Disciple-making at times can seem complicated. I don’t know about you, but I can often feel like I’m not doing the right things at the right times or in the right ways.

Thankfully, a few years ago I came across a tool that has simplified my view of discipleship and relieved several worries. I suggest you try to simplify your discipleship of men and women down to this simple acronym, P.T.L.S.: Pray, Think, Love, and Serve.


When you are giving your life away to making disciples, there will be times you feel helpless. Don’t run from this or try to make it go away by micro-management. Let this feeling drive you to your knees.

Feelings of dependence and desperation should be the attitudes that define your prayer life.

Praying for your disciple’s spiritual development is one of the most strategic and helpful things you can do. Jesus spent all night in prayer for His disciples (Luke 6:12; John 17). Paul prayed for his people constantly (Rom. 1:9-10; Col. 1:9-10).

I suggest we try to make this measurable by having a weekly prayer plan for each of the people we are discipling. Even having something as simple as a note-card with thoughts to pray for them can make a major difference. I think a helpful principle to remember here is: “Talk to God about them before you talk to them about God.”

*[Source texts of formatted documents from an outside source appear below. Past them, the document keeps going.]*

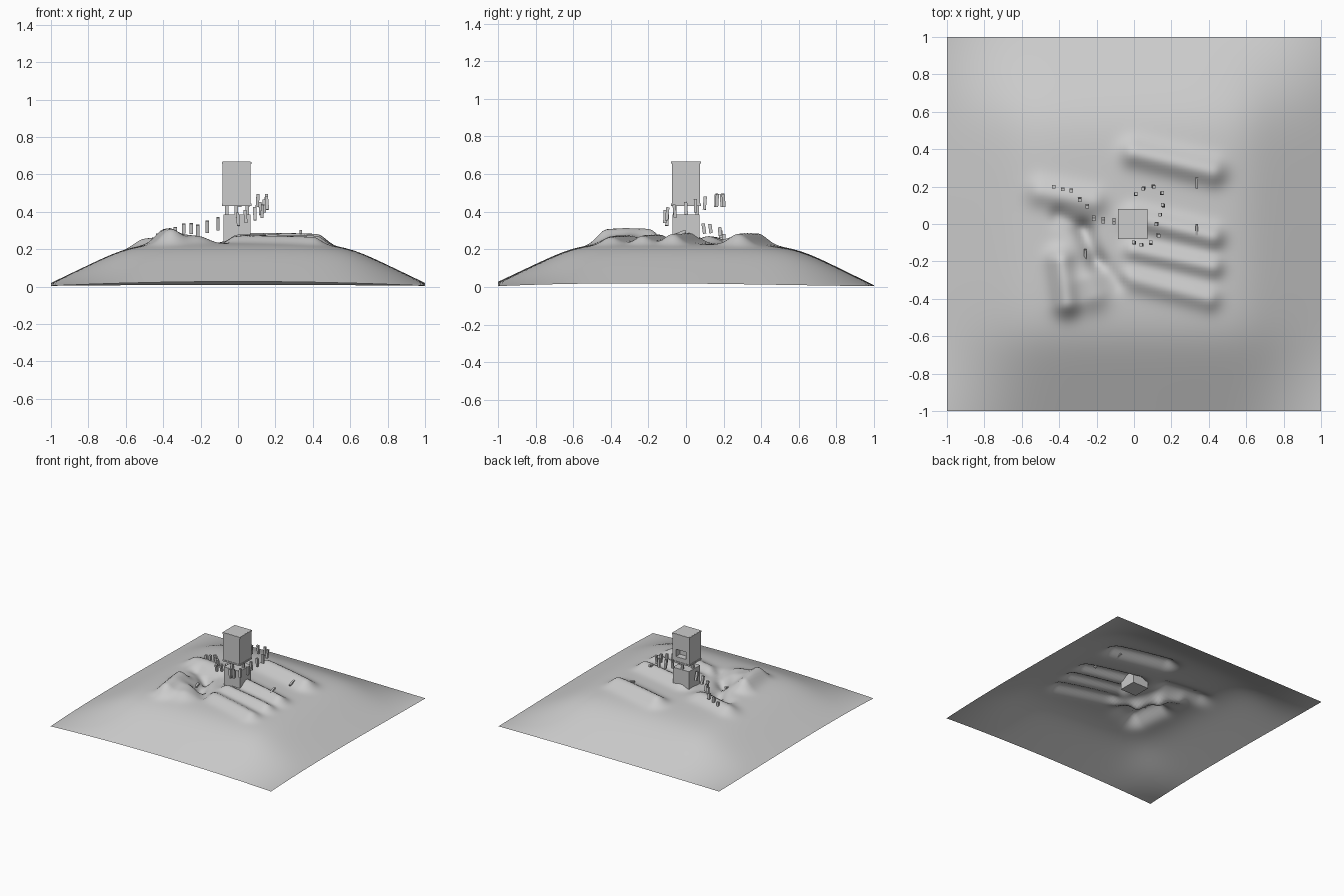
import bpy, bmesh, math, random
from mathutils import Vector, Matrix

random.seed(4)
old = bpy.data.objects.get("Cube")
if old:
    bpy.data.objects.remove(old)

grey = bpy.data.materials.new("pale_grey")
grey.use_nodes = True
grey.diffuse_color = (0.6, 0.6, 0.6, 1)
grey.node_tree.nodes["Principled BSDF"].inputs["Base Color"].default_value = (0.6, 0.6, 0.6, 1)


def finish(name, bm, smooth=False):
    mesh = bpy.data.meshes.new(name)
    bm.to_mesh(mesh)
    bm.free()
    mesh.materials.append(grey)
    for p in mesh.polygons:
        p.use_smooth = smooth
    ob = bpy.data.objects.new(name, mesh)
    bpy.context.collection.objects.link(ob)
    return ob


def add_box(bm, centre, size, turn=None):
    m = Matrix.Translation(centre) @ (turn or Matrix()) @ Matrix.Diagonal((*size, 1))
    return bmesh.ops.create_cube(bm, size=1, matrix=m)["verts"]


# Ground: ridges and valleys as soft strokes (start, end, height, width)
strokes = [
    ((0.0, 0.38), (0.42, 0.28), 0.06, 0.07),
    ((0.0, 0.03), (0.42, -0.07), 0.055, 0.06),
    ((0.0, -0.14), (0.42, -0.23), 0.045, 0.055),
    ((-0.02, -0.29), (0.4, -0.4), 0.04, 0.06),
    ((-0.39, -0.2), (-0.36, -0.42), 0.08, 0.07),
    ((-0.25, -0.3), (-0.22, -0.38), 0.04, 0.08),
    ((-0.5, 0.17), (-0.22, 0.12), 0.04, 0.07),
    ((-0.4, 0.04), (-0.27, -0.03), -0.03, 0.05),
    ((-0.27, -0.03), (-0.2, -0.2), -0.045, 0.05),
    ((-0.2, -0.2), (-0.08, -0.31), -0.025, 0.05),
]


def flank(t):
    s = 2.24 * (1 - abs(t))
    return s / (1 + s ** 6) ** (1 / 6)


def ground_height(x, y):
    p = Vector((x, y))
    h = 0.215 * flank(x) * flank(y)
    for a, b, amount, width in strokes:
        a, b = Vector(a), Vector(b)
        k = max(0, min(1, (p - a).dot(b - a) / (b - a).length_squared))
        h += amount * math.exp(-((p - a.lerp(b, k)).length / width) ** 2)
    rim = 0.018 - 0.009 * y
    return h + rim * (1 - (x * y) ** 2) + 0.004 * (x * y) ** 2


bm = bmesh.new()
bmesh.ops.create_grid(bm, x_segments=110, y_segments=110, size=1)
for v in bm.verts:
    v.co.z = max(0, ground_height(v.co.x, v.co.y))
finish("ground", bm, True)

# Tower base
bm = bmesh.new()
add_box(bm, (-0.005, 0, 0.287), (0.145, 0.145, 0.195))
finish("tower_base", bm)

# Posts joining the two tower blocks
bm = bmesh.new()
for x, y in [(-0.01, -0.06), (-0.01, 0.06), (-0.06, 0), (0.05, 0)]:
    add_box(bm, (x, y, 0.395), (0.018, 0.018, 0.09))
finish("tower_posts", bm)

# Upper block with a recessed back window
bm = bmesh.new()
body = add_box(bm, (-0.007, 0, 0.55), (0.15, 0.15, 0.235))
back = max(bm.faces, key=lambda f: f.normal.y)
bmesh.ops.inset_region(bm, faces=[back], thickness=0.042)
for v in back.verts:
    v.co.z = 0.54 if v.co.z > 0.55 else 0.48
bmesh.ops.translate(bm, verts=bmesh.ops.extrude_discrete_faces(bm, faces=[back])["faces"][0].verts, vec=(0, -0.05, 0))
finish("tower_top", bm)

# Rims around the upper block
for name, z in [("top_rim", 0.661), ("bottom_rim", 0.437)]:
    bm = bmesh.new()
    add_box(bm, (-0.007, 0, z), (0.158, 0.158, 0.012))
    finish(name, bm)

# Rising ring of floating slabs
ring = [(0.0, -0.1), (0.04, -0.112), (0.09, -0.1), (0.13, -0.06), (0.12, 0), (0.14, 0.05),
        (0.155, 0.1), (0.15, 0.165), (0.105, 0.2), (0.05, 0.19), (0.01, 0.16)]
bm = bmesh.new()
for i, (x, y) in enumerate(ring):
    tilt = Matrix.Rotation(random.uniform(-0.12, 0.12), 4, 'X') @ Matrix.Rotation(random.uniform(-0.1, 0.1), 4, 'Y')
    add_box(bm, (x, y, 0.36 + 0.1 * min(1, i / 7)), (0.017, 0.017, 0.07), tilt)
finish("floating_slabs", bm)

# Line of stepping posts up to the tower
steps = [(-0.43, 0.2, 0.265), (-0.38, 0.185, 0.28), (-0.335, 0.18, 0.295), (-0.29, 0.13, 0.31),
         (-0.25, 0.095, 0.31), (-0.215, 0.03, 0.3), (-0.165, 0.02, 0.32), (-0.107, 0.015, 0.335)]
bm = bmesh.new()
for i, (x, y, z) in enumerate(steps):
    add_box(bm, (x, y, z), (0.018, 0.018, 0.035 + 0.005 * i), Matrix.Rotation(0.04 * i, 4, 'X'))
finish("stepping_posts", bm)

# Loose beams lying on the ground
for i, (x, y, length) in enumerate([(0.335, 0.22, 0.06), (0.335, -0.03, 0.06), (-0.26, -0.16, 0.05)]):
    bm = bmesh.new()
    z = ground_height(x, y) + 0.006
    add_box(bm, (x, y, z), (0.014, length, 0.016), Matrix.Rotation(0.35, 4, 'X'))
    finish("loose_beam_%d" % (i + 1), bm)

When you are making disciples, there will be times you feel helpless. Let this feeling drive you to your knees.


The best leadership happens when there is disciplined thinking. Without good thinking we can end up issue managing, and responding rather than leading.

When we take time away from our disciples to think for what their next step is, we give a lot better leadership than if we only try to lead intuitively.
Good thinking occurs when we make consistent observations of our disciples and take the time to consider what this data means.

Asking yourself the following set of questions will give much clarity and direction to your leadership:

  1. Where am I taking them?
  2. Where are they now?
  3. What is the next step?


A truth that has taken me years to fully believe is: “People don’t care how much you know until they know how much you care.”

Many of my discipleship relationships in the past were full of so much teaching and lacking in so much love. How could I miss this?! Jesus makes it so clear that love is crucial in His church. (John 13:34-35).

Rather than being overly concerned about teaching my disciples, I instead need to be overly concerned with loving them. What does this look like?

True love is built off of full knowledge of a person and full acceptance of them, no matter what you know about them. Does your disciple feel rejected because they messed up? Or do they feel loved and drawn near by you?


Do you want the people you are discipling to be servants to those around them? The best way to teach them to be servants is by serving them (Mark 10:45; Phil. 2:3-8).

Even Jesus wasn’t above serving others. In fact, it was a major value and strategy of His in His discipleship (Luke 22:27; John 13).

Just like Jesus, we need to serve our disciples even when they don’t deserve it, notice it, or say thank you for it. This is what it means to disciple like Jesus did.

So, calm down and pray for, think for, love, and serve your disciples.